It’s been exactly three years since California Highway Patrol officers pulled over Edward Bronstein for a traffic stop and he died in police custody as he screamed, “I can’t breathe!” while officers restrained him to take a blood sample.
You likely noticed the case sounds very similar to the murder of George Floyd? Only difference is that it occurred less than two months before Floyd was killed by police officers in Minneapolis as he also screamed, “I can’t breathe.”
On Wednesday, Los Angeles County District Attorney George Goscón charged seven California Highway Patrol officers and a nurse with involuntary manslaughter over the death of Bronstein. According to the Los Angeles County coroner, Bronstein’s death was caused by “acute methamphetamine intoxication during restraint by law enforcement”

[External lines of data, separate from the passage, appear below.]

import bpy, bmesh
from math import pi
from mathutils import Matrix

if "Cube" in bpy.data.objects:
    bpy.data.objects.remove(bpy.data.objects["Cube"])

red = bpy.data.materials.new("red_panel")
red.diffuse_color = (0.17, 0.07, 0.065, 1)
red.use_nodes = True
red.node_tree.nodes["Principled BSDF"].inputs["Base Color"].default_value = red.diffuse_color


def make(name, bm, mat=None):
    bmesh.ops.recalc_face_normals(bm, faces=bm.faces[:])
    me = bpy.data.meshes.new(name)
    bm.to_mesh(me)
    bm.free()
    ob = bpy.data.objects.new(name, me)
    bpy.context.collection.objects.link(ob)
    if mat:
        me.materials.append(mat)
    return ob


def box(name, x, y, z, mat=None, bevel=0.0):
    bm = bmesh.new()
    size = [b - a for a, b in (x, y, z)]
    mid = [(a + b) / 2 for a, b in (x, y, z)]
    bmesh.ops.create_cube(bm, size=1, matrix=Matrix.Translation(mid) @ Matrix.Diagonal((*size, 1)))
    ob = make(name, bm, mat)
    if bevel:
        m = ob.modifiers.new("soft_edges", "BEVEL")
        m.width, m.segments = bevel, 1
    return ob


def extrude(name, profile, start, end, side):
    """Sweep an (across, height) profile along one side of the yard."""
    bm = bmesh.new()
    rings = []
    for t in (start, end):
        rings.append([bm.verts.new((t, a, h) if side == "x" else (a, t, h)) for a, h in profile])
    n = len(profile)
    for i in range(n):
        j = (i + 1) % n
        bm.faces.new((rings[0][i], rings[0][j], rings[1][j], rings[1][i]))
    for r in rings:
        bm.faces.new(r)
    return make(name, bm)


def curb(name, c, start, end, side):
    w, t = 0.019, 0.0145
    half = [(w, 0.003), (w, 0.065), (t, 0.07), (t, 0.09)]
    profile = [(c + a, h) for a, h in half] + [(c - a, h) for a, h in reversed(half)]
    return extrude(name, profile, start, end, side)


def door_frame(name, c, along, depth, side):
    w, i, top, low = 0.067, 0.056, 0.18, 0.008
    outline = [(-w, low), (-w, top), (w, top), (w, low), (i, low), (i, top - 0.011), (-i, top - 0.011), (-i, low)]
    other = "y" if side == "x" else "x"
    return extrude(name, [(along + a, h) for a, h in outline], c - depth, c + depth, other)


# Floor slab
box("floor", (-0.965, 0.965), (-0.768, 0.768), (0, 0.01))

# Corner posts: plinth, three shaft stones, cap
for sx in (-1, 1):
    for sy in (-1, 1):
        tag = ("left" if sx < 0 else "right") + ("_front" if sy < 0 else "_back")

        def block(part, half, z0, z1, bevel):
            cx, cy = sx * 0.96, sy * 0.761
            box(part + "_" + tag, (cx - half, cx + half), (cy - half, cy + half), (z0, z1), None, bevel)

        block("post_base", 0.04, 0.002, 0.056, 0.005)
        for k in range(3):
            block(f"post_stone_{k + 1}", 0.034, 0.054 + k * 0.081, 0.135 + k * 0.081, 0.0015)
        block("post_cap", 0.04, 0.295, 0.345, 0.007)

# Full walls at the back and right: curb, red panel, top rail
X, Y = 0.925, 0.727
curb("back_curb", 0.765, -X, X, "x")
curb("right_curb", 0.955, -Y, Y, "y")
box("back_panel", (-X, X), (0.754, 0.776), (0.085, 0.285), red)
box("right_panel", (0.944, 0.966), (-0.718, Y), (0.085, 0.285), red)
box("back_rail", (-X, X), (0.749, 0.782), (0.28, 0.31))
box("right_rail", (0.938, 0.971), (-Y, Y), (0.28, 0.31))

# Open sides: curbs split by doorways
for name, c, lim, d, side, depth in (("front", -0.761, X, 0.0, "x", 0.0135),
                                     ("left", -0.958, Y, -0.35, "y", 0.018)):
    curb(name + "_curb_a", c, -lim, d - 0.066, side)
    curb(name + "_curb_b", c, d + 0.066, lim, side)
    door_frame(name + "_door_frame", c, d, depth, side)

But, Goscón argued during a press conference that officers had a “legal duty to Mr. Bronstein” and he believes that “they failed their duty and their failure was criminally negligent, causing his death.”
More from the Los Angeles County District Attorney’s Office:
On March 31, 2020, Bronstein was driving on Interstate 5 in Burbank when Officers Osmanson and Terry pulled him over for suspected driving under the influence. The officers then took Bronstein to a nearby CHP parking lot and obtained a warrant to draw his blood. Bronstein initially refused the blood draw but then agreed to comply as officers pushed him to the ground.
The officers charged are accused of pinning Bronstein to the ground as a nurse drew his blood. While he was being forcefully restrained, Bronstein notified officers multiple times that he couldn’t breathe, to the point where he became unresponsive. Nearly 10 minutes after he became unresponsive, the officers attempted CPR, but Bronstein never regained consciousness and was later pronounced dead, according to the Los Angeles County District Attorney’s Office.
Also similar to the murder of George Floyd, an 18-minute video was released a year ago showing what led to Bronstein’s death.
If convicted, the officers face up to four years in prison.